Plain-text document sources
====
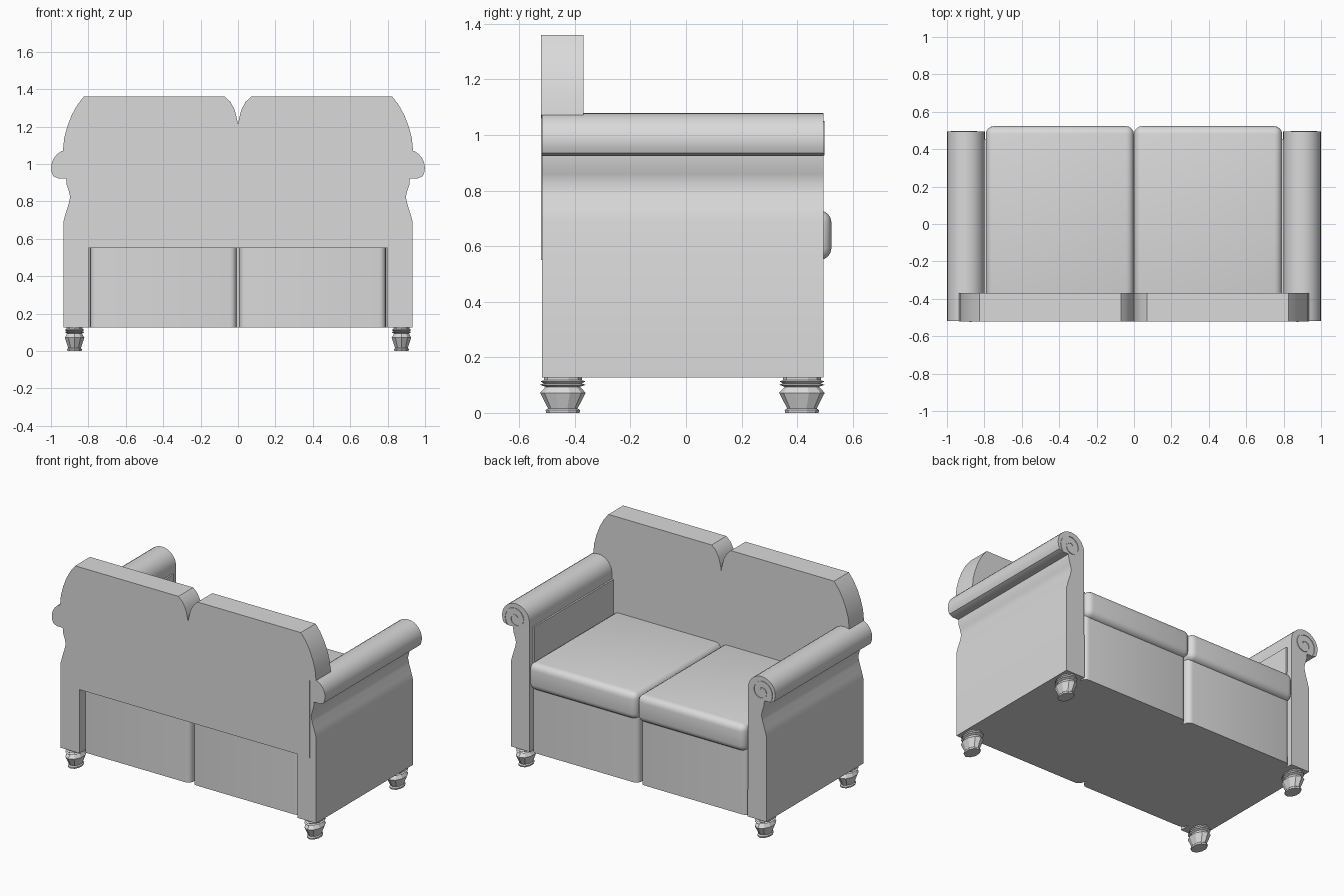
import bpy, bmesh, math

if "Cube" in bpy.data.objects:
    bpy.data.objects.remove(bpy.data.objects["Cube"], do_unlink=True)

# Single upholstery colour
GREY = (0.7, 0.7, 0.7, 1.0)
mat = bpy.data.materials.new("light grey fabric")
mat.use_nodes = True
mat.diffuse_color = GREY
bsdf = mat.node_tree.nodes["Principled BSDF"]
bsdf.inputs["Base Color"].default_value = GREY

FLOOR = 0.127   # underside of the upholstered body


def finish(name, bm, smooth=None):
    bmesh.ops.recalc_face_normals(bm, faces=bm.faces[:])
    me = bpy.data.meshes.new(name)
    bm.to_mesh(me)
    bm.free()
    me.materials.append(mat)
    ob = bpy.data.objects.new(name, me)
    bpy.context.collection.objects.link(ob)
    if smooth:
        bpy.ops.object.select_all(action='DESELECT')
        ob.select_set(True)
        bpy.context.view_layer.objects.active = ob
        bpy.ops.object.shade_smooth_by_angle(angle=math.radians(smooth))
    return ob


def extrude_profile(name, pts, y0, y1, smooth=None):
    """Extrude an x-z outline along y."""
    bm = bmesh.new()
    face = bm.faces.new([bm.verts.new((x, y0, z)) for x, z in pts])
    ext = bmesh.ops.extrude_face_region(bm, geom=[face])["geom"]
    verts = [v for v in ext if isinstance(v, bmesh.types.BMVert)]
    bmesh.ops.translate(bm, verts=verts, vec=(0, y1 - y0, 0))
    return finish(name, bm, smooth)


def box(name, lo, hi, radius=0, vertical_only=False):
    """Box between two corners, with optional rounded edges."""
    bm = bmesh.new()
    bmesh.ops.create_cube(bm, size=1)
    for v in bm.verts:
        v.co = [lo[i] if v.co[i] < 0 else hi[i] for i in range(3)]
    if radius:
        edges = [e for e in bm.edges if not vertical_only
                 or abs(e.verts[0].co.z - e.verts[1].co.z) > 0.01]
        bmesh.ops.bevel(bm, geom=edges, offset=radius, segments=4, profile=0.5,
                        affect='EDGES')
    return finish(name, bm, 30 if radius else None)


def lathe(name, profile, centre, sx, sides=10):
    """Turned foot, narrower in x than in y."""
    bm = bmesh.new()
    rings = []
    for r, z in profile:
        rings.append([bm.verts.new((
            centre[0] + sx * r * math.cos(2 * math.pi * (i + 0.5) / sides),
            centre[1] + r * math.sin(2 * math.pi * (i + 0.5) / sides), z))
            for i in range(sides)])
    for a, b in zip(rings, rings[1:]):
        for i in range(sides):
            j = (i + 1) % sides
            bm.faces.new((a[i], a[j], b[j], b[i]))
    bm.faces.new(rings[0])
    bm.faces.new(rings[-1])
    return finish(name, bm)


def scroll(name, side, centre, y):
    """Thin raised spiral ribbon on the end of an arm roll."""
    bm = bmesh.new()
    n, w, t = 48, 0.006, 0.004
    prev = None
    for i in range(n + 1):
        a = math.radians(-40 + 540 * i / n)
        r = 0.085 - 0.065 * i / n
        ring = []
        for rr, yy in ((r, y - 0.002), (r, y + t), (r - w, y + t), (r - w, y - 0.002)):
            ring.append(bm.verts.new((side * (centre[0] + rr * math.cos(a)), yy,
                                      centre[1] + rr * math.sin(a))))
        if prev:
            for k in range(4):
                m = (k + 1) % 4
                bm.faces.new((prev[k], prev[m], ring[m], ring[k]))
        else:
            bm.faces.new(ring)
        prev = ring
    bm.faces.new(prev)
    return finish(name, bm, 40)


# Arm outline: straight panel, pinched neck, rolled top
ROLL = (0.899, 0.98)
arm = [(0.797, FLOOR), (0.934, FLOOR), (0.934, 0.69), (0.922, 0.735), (0.906, 0.785),
       (0.897, 0.825), (0.906, 0.86), (0.916, 0.89), (0.919, 0.924), (0.962, 0.924)]
for i in range(17):
    a = math.radians(-27 + 207 * i / 16)
    arm.append((ROLL[0] + 0.1 * math.cos(a), ROLL[1] + 0.099 * math.sin(a)))

foot = [(0.06, 0), (0.062, 0.01), (0.053, 0.016), (0.082, 0.072), (0.062, 0.094),
        (0.082, 0.101), (0.068, 0.106), (0.081, 0.113), (0.068, 0.118), (0.068, 0.13)]

for side, label in ((1, "left"), (-1, "right")):
    extrude_profile(label + "_arm", [(side * x, z) for x, z in arm], -0.518, 0.494, 35)
    scroll(label + "_arm_scroll", side, ROLL, 0.494)

    # Padding on the inner face of the arm
    xs = sorted((side * 0.788, side * 0.81))
    box(label + "_arm_lining", (xs[0], -0.45, FLOOR), (xs[1], 0.455, 0.94))

    # Seat base and cushion
    xs = sorted((side * 0.008, side * 0.79))
    box(label + "_seat_base", (xs[0], -0.49, FLOOR), (xs[1], 0.49, 0.56),
        0.035, vertical_only=True)
    xs = sorted((side * 0.001, side * 0.792))
    box(label + "_seat_cushion", (xs[0], -0.42, 0.55), (xs[1], 0.523, 0.728), 0.042)

    # Feet
    for y, end in ((-0.443, "back"), (0.417, "front")):
        lathe(f"{label}_{end}_foot", foot, (side * 0.874, y), 0.67)

# Frame closing the gap between the two seat bases
box("seat_frame", (-0.79, -0.445, FLOOR), (0.79, 0.445, 0.555))

# Backrest with rounded shoulders and a centre notch
half = [(0.005, 1.24), (0.018, 1.29), (0.04, 1.332), (0.07, 1.36), (0.825, 1.36),
        (0.86, 1.315), (0.89, 1.26), (0.913, 1.2), (0.929, 1.14), (0.936, 1.072),
        (0.89, 1.06), (0.89, 0.55)]
outline = [(0, 1.21)] + half + [(-x, z) for x, z in reversed(half)]
extrude_profile("backrest", outline, -0.522, -0.368, 35)
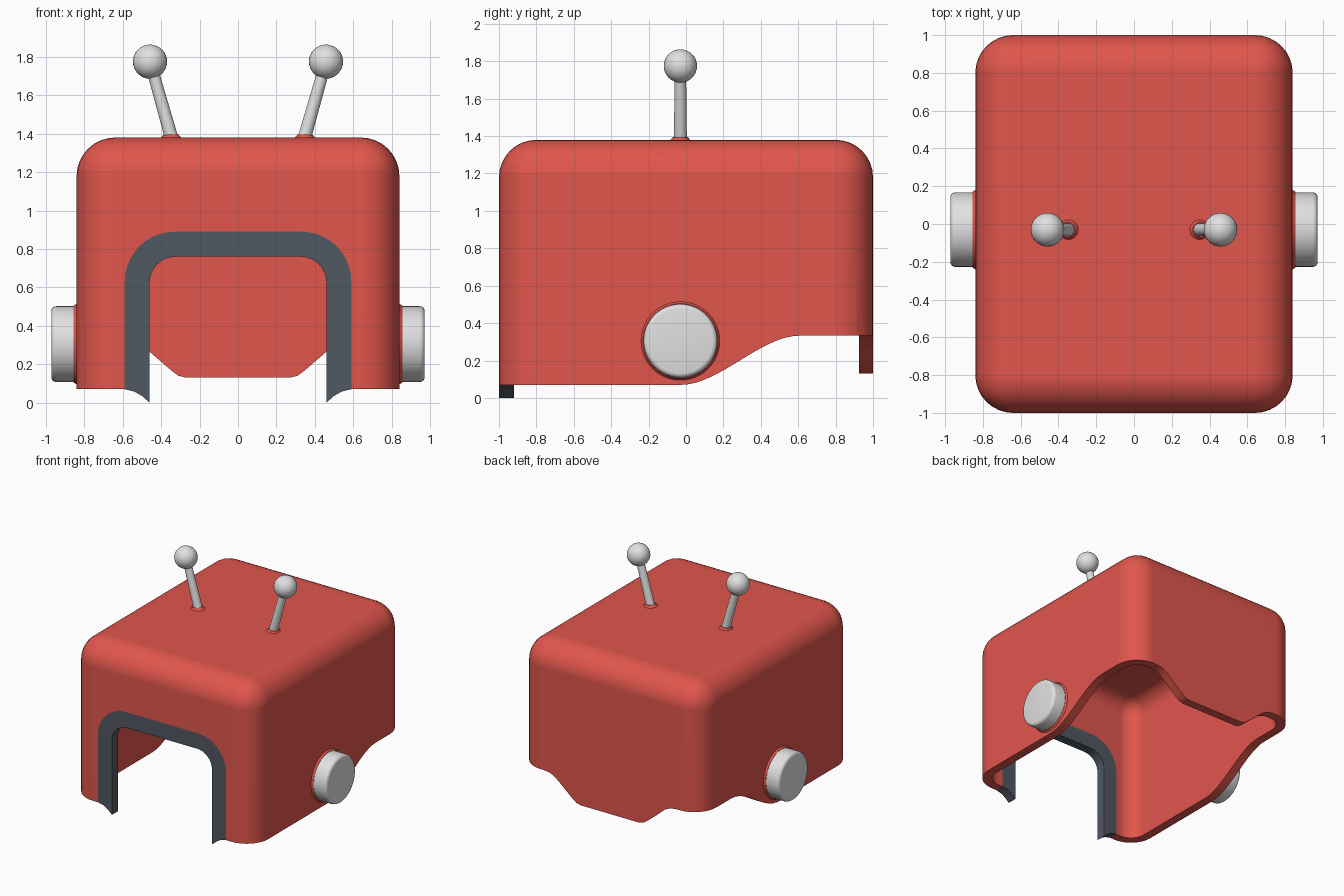
import bpy, bmesh, math
from mathutils import Vector

if "Cube" in bpy.data.objects:
    bpy.data.objects.remove(bpy.data.objects["Cube"])


def material(name, rgb):
    m = bpy.data.materials.new(name)
    m.diffuse_color = (*rgb, 1)
    m.use_nodes = True
    m.node_tree.nodes["Principled BSDF"].inputs["Base Color"].default_value = m.diffuse_color
    return m


RED = material("red", (0.75, 0.093, 0.073))
GREY = material("light grey", (0.75, 0.75, 0.75))
DARK = material("dark slate", (0.083, 0.098, 0.122))


def finish(name, bm, mat, smooth=True):
    bmesh.ops.recalc_face_normals(bm, faces=bm.faces)
    me = bpy.data.meshes.new(name)
    bm.to_mesh(me)
    bm.free()
    me.materials.append(mat)
    ob = bpy.data.objects.new(name, me)
    bpy.context.collection.objects.link(ob)
    if smooth:
        shade(ob)
    return ob


def activate(ob):
    bpy.ops.object.select_all(action='DESELECT')
    ob.select_set(True)
    bpy.context.view_layer.objects.active = ob


def shade(ob):
    activate(ob)
    bpy.ops.object.shade_smooth_by_angle(angle=math.radians(35))


def rounded_box(name, hx, hy, z0, z1, r):
    """Box with rounded upright and top edges, square at the bottom."""
    bm = bmesh.new()
    bmesh.ops.create_cube(bm, size=2)
    for v in bm.verts:
        v.co = (v.co.x * hx, v.co.y * hy, z1 if v.co.z > 0 else z0)
    edges = [e for e in bm.edges if max(v.co.z for v in e.verts) > z0 + 0.01]
    bmesh.ops.bevel(bm, geom=edges, offset=r, segments=8, profile=0.5, affect='EDGES')
    return finish(name, bm, RED, False)


def prism(name, pts, axis, a, b, mat=RED, smooth=False):
    """Extrude an outline of (u, z) points along x or y."""
    bm = bmesh.new()
    place = (lambda u, z, t: (t, u, z)) if axis == 'x' else (lambda u, z, t: (u, t, z))
    ends = [[bm.verts.new(place(u, z, t)) for u, z in pts] for t in (a, b)]
    for ring in ends:
        bm.faces.new(ring)
    n = len(pts)
    for i in range(n):
        j = (i + 1) % n
        bm.faces.new((ends[0][i], ends[0][j], ends[1][j], ends[1][i]))
    return finish(name, bm, mat, smooth)


def cut(target, cutter):
    mod = target.modifiers.new("cut", 'BOOLEAN')
    mod.operation, mod.solver, mod.object = 'DIFFERENCE', 'EXACT', cutter
    activate(target)
    bpy.ops.object.modifier_apply(modifier=mod.name)
    bpy.data.objects.remove(cutter)


def rod(name, p, q, r1, r2, mat, bevel=0.0, segs=32):
    """Round bar from p to q, optionally with a rounded far rim."""
    p, q = Vector(p), Vector(q)
    bm = bmesh.new()
    length = (q - p).length
    bmesh.ops.create_cone(bm, cap_ends=True, segments=segs, radius1=r1, radius2=r2, depth=length)
    if bevel:
        rim = [e for e in bm.edges if all(v.co.z > 0 for v in e.verts)]
        bmesh.ops.bevel(bm, geom=rim, offset=bevel, segments=4, profile=0.5, affect='EDGES')
    rot = (q - p).to_track_quat('Z', 'Y').to_matrix()
    for v in bm.verts:
        v.co = rot @ v.co + (p + q) / 2
    return finish(name, bm, mat)


def arch(w, h, r, n=10):
    """Rounded top of an opening, from right to left."""
    right = [(w - r + r * math.cos(t), h - r + r * math.sin(t))
             for t in (math.pi / 2 * i / n for i in range(n + 1))]
    return right + [(-x, z) for x, z in reversed(right)]


# Hollow shell
shell = rounded_box("shell", 0.84, 1.0, -0.3, 1.38, 0.2)
cut(shell, rounded_box("hollow_cutter", 0.765, 0.925, -0.6, 1.305, 0.13))

# Lower edge of the sides, rising in a smooth S towards the back
curve = []
for i in range(17):
    t = i / 16
    curve.append((-0.03 + 0.64 * t, 0.07 + 0.263 * t * t * (3 - 2 * t)))
cut(shell, prism("side_cutter", [(-1.3, -0.9), (-1.3, 0.07)] + curve
                 + [(0.915, 0.333), (0.915, -0.9)], 'x', -1.2, 1.2))

# Lower edge of the back, with a hanging flap in the middle
flap = [(0.27, 0.13), (0.31, 0.14), (0.35, 0.17), (0.46, 0.265), (0.51, 0.305), (0.56, 0.327), (0.62, 0.333)]
back = [(-x, z) for x, z in reversed(flap)] + flap
cut(shell, prism("back_cutter", [(-1.2, -0.9), (-1.2, 0.333)] + back
                 + [(1.2, 0.333), (1.2, -0.9)], 'y', 0.905, 1.3))

# Front opening
outer = arch(0.59, 0.89, 0.26)
cut(shell, prism("opening_cutter", [(0.59, -0.9)] + outer + [(-0.59, -0.9)], 'y', -1.2, -0.85))
shade(shell)
shell.modifiers.new("even shading", 'WEIGHTED_NORMAL').keep_sharp = True

# Dark trim around the opening, its feet sweeping down to the ground
foot = [(0.46, 0.0), (0.50, 0.035), (0.54, 0.058), (0.59, 0.07)]
inner = arch(0.46, 0.76, 0.135)
prism("opening_trim", foot + outer + [(-x, z) for x, z in reversed(foot)] + inner[::-1],
      'y', -1.0, -0.92, DARK, True)

for s, side in ((-1, "left"), (1, "right")):
    # Ear discs with a thin collar against the shell
    rod(side + "_ear", (s * 0.80, -0.03, 0.305), (s * 0.972, -0.03, 0.305), 0.197, 0.197, GREY, 0.025, 48)
    rod(side + "_ear_collar", (s * 0.83, -0.03, 0.305), (s * 0.855, -0.03, 0.305), 0.217, 0.2, RED, 0, 48)
    # Antennas with a ball tip and small flared base
    foot_at, tip = (s * 0.335, -0.03, 1.34), (s * 0.458, -0.03, 1.775)
    rod(side + "_antenna_stem", foot_at, tip, 0.035, 0.03, GREY, 0, 20)
    rod(side + "_antenna_base", (s * 0.35, -0.03, 1.37), (s * 0.352, -0.03, 1.395), 0.06, 0.04, RED, 0, 24)
    bm = bmesh.new()
    bmesh.ops.create_uvsphere(bm, u_segments=32, v_segments=16, radius=0.089)
    bmesh.ops.translate(bm, verts=bm.verts, vec=tip)
    finish(side + "_antenna_ball", bm, GREY)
====
*Try it*
Copy all lines of the records that have the string "return" in them.

*Expected answer*
    return ob
    return finish(name, bm, smooth)
    return finish(name, bm, 30 if radius else None)
    return finish(name, bm)
    return finish(name, bm, 40)
    return m
    return ob
    return finish(name, bm, RED, False)
    return finish(name, bm, mat, smooth)
    return finish(name, bm, mat)
    return right + [(-x, z) for x, z in reversed(right)]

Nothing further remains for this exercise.